Indoor Air Cartoon Journal, October 2019, Volume 2, #81
The reduction to the sources of 1, 3-butadiene, benzene, and polycyclic aromatic hydrocarbons air pollutants will likely reduce the risk factor for childhood leukemia occurrence. While technology development should strive towards the use of alternative products that do not emit these toxic pollutants, efforts should also be made to manage the current predicaments. The development of building products or designs that reduce the outdoor to indoor transport of the toxic pollutants, especially in naturally ventilated buildings, will minimize exposure and the risk factor. Most of the exposures to these toxic pollutants occur in the indoor environment, while many sources of these pollutants are from the outdoor environment.
While there have been several studies documenting how outdoor air pollution is a burden to the indoor environment, research funding continues to be channeled in the same direction. Contentious efforts and funding should be directed towards the reduction of outdoor to indoor transport of pollutants in naturally ventilated buildings. Such research and development efforts will benefit the vulnerable – the children, sick, and elderly – that spend most of their time in the indoor environment. In addition to considering the functionality of the products, other building performance mandates should be taking into consideration. The other performance mandates include visual/light, acoustic, thermal, spatial, and product integrity – fire safety, buildability, maintainability, and lifecycle costing.
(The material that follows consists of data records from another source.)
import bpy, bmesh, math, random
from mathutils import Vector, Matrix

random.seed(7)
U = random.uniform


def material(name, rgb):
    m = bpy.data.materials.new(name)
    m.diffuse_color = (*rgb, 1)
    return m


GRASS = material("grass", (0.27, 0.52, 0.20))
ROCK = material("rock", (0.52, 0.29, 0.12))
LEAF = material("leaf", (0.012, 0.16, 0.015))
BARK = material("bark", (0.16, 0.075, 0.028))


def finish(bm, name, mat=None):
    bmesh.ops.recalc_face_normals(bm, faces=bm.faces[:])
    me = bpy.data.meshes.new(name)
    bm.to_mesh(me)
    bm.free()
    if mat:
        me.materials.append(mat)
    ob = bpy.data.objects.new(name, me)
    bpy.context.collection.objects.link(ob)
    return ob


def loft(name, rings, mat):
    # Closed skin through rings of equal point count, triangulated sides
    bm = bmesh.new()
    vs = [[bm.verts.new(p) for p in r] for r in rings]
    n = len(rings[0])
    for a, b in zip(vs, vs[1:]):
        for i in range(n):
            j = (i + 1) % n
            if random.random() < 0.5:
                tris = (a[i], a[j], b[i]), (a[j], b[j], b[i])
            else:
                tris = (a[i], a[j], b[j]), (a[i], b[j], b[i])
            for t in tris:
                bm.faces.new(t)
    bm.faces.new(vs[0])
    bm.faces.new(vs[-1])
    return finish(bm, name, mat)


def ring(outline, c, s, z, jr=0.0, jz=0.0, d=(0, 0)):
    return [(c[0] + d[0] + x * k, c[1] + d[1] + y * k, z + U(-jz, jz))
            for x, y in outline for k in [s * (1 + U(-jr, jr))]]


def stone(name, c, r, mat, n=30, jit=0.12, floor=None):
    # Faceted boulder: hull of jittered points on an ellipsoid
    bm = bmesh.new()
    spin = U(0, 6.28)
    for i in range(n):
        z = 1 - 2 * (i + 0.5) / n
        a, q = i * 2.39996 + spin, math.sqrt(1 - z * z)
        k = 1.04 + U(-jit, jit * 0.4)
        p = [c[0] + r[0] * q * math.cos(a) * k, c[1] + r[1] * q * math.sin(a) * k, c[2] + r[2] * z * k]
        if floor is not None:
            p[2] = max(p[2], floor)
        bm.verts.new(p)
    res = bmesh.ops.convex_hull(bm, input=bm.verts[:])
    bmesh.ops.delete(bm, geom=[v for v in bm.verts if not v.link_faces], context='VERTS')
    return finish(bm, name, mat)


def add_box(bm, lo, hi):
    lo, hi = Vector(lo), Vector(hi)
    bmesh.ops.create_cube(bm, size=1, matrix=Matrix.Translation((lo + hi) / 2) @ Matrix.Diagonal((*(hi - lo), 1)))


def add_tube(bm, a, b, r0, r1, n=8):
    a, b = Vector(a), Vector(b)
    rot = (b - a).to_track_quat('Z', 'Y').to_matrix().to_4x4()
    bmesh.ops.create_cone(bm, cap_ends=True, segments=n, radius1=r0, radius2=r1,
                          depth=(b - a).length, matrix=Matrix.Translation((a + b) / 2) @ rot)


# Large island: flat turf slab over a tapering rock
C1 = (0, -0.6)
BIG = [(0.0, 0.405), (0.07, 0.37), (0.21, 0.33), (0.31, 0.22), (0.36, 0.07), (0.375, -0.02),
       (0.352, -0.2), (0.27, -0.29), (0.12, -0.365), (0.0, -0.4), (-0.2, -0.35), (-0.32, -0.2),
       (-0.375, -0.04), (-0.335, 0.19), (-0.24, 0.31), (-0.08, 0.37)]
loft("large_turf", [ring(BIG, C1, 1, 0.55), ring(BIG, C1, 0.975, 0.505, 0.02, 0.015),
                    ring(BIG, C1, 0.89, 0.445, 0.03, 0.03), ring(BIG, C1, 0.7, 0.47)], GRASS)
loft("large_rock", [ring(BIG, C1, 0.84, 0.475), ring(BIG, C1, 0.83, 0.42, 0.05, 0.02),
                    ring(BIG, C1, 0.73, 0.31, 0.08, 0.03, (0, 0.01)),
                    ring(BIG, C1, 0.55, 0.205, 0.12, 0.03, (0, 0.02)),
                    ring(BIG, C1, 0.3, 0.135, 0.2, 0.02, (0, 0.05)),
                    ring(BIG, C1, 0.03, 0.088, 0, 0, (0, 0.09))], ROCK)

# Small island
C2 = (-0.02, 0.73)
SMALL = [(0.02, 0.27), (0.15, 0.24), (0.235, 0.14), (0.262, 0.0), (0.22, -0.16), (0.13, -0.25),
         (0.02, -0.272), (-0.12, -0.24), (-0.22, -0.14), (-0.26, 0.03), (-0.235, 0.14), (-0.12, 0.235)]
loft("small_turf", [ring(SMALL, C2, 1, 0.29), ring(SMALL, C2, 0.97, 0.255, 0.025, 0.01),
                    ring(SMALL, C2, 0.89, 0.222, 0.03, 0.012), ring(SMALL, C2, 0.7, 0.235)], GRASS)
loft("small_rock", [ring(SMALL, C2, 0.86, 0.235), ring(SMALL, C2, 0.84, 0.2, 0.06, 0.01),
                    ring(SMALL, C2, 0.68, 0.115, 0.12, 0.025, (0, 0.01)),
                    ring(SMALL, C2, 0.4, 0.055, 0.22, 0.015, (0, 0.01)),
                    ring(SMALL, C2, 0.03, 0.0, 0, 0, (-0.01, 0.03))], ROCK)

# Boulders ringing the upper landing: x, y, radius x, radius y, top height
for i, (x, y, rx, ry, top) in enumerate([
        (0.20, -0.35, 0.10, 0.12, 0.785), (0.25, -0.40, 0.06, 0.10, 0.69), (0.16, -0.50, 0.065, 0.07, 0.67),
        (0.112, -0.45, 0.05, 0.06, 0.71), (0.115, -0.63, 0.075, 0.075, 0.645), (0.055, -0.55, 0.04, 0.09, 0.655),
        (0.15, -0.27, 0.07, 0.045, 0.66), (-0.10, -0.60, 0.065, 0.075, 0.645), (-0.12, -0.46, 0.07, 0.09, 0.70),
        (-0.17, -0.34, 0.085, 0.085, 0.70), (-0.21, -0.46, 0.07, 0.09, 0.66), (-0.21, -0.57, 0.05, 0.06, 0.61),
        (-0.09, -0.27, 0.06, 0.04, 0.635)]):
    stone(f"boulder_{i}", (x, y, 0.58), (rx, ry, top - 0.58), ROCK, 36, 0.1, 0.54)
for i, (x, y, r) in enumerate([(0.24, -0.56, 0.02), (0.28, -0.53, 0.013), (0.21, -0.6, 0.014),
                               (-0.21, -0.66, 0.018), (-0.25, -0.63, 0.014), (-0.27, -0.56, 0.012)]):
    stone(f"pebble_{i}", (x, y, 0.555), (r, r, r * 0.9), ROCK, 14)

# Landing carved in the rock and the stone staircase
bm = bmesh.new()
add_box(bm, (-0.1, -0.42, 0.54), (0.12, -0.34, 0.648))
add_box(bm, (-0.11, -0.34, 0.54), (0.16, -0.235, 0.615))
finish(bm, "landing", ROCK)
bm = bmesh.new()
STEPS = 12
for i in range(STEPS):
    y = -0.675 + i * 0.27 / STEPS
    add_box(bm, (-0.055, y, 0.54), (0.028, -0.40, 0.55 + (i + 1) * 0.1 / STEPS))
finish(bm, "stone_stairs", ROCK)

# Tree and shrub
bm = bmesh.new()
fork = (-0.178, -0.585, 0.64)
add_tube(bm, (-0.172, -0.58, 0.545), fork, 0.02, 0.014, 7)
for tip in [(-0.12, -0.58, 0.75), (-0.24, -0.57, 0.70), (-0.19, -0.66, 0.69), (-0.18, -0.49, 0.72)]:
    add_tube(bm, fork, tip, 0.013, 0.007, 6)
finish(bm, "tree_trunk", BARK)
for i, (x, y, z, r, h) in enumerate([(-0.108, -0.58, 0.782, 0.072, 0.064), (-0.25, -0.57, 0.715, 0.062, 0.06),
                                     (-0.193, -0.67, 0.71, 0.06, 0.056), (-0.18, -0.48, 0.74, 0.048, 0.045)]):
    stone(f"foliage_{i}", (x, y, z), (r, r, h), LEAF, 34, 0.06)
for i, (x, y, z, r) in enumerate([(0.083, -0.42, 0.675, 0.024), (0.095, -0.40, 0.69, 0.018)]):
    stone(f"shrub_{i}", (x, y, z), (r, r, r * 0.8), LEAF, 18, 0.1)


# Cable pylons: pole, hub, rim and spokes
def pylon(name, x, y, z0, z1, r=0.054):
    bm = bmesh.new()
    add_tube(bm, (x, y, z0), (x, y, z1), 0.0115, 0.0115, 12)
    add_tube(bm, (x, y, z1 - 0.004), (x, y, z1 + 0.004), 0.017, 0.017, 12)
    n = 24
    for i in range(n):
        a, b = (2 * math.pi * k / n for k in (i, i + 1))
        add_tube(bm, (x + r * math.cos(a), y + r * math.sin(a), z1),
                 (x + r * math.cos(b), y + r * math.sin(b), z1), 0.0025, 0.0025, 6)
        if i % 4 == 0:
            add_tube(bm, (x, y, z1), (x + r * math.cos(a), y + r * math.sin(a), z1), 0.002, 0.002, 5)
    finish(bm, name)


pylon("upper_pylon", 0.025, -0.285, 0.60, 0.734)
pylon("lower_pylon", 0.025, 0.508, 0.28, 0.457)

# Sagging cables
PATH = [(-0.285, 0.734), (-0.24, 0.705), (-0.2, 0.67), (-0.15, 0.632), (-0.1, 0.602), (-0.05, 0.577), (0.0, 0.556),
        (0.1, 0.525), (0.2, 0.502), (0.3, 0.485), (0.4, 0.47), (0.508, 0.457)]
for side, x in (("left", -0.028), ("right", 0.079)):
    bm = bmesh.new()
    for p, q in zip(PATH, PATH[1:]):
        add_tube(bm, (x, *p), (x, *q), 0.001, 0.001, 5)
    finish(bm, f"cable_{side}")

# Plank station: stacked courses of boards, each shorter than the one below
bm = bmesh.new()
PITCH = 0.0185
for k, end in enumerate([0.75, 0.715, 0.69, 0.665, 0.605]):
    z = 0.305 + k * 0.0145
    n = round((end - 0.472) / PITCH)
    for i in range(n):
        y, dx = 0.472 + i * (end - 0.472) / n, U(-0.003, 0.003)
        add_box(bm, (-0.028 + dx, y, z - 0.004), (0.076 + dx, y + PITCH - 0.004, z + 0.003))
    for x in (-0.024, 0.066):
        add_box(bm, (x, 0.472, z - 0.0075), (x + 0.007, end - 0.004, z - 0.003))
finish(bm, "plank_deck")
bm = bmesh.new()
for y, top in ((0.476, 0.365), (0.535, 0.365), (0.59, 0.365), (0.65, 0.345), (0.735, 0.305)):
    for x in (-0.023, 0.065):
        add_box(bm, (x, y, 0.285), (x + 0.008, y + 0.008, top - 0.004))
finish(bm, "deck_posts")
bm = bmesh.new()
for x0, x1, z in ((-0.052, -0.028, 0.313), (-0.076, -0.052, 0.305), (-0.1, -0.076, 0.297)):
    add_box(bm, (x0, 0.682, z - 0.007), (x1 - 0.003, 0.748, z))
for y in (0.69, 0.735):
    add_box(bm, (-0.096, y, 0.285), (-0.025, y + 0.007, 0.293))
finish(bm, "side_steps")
Do you want to read more about this topic? Read Heck et al. (2013), Snyder (2012), and Symanski et al. (2016) papers.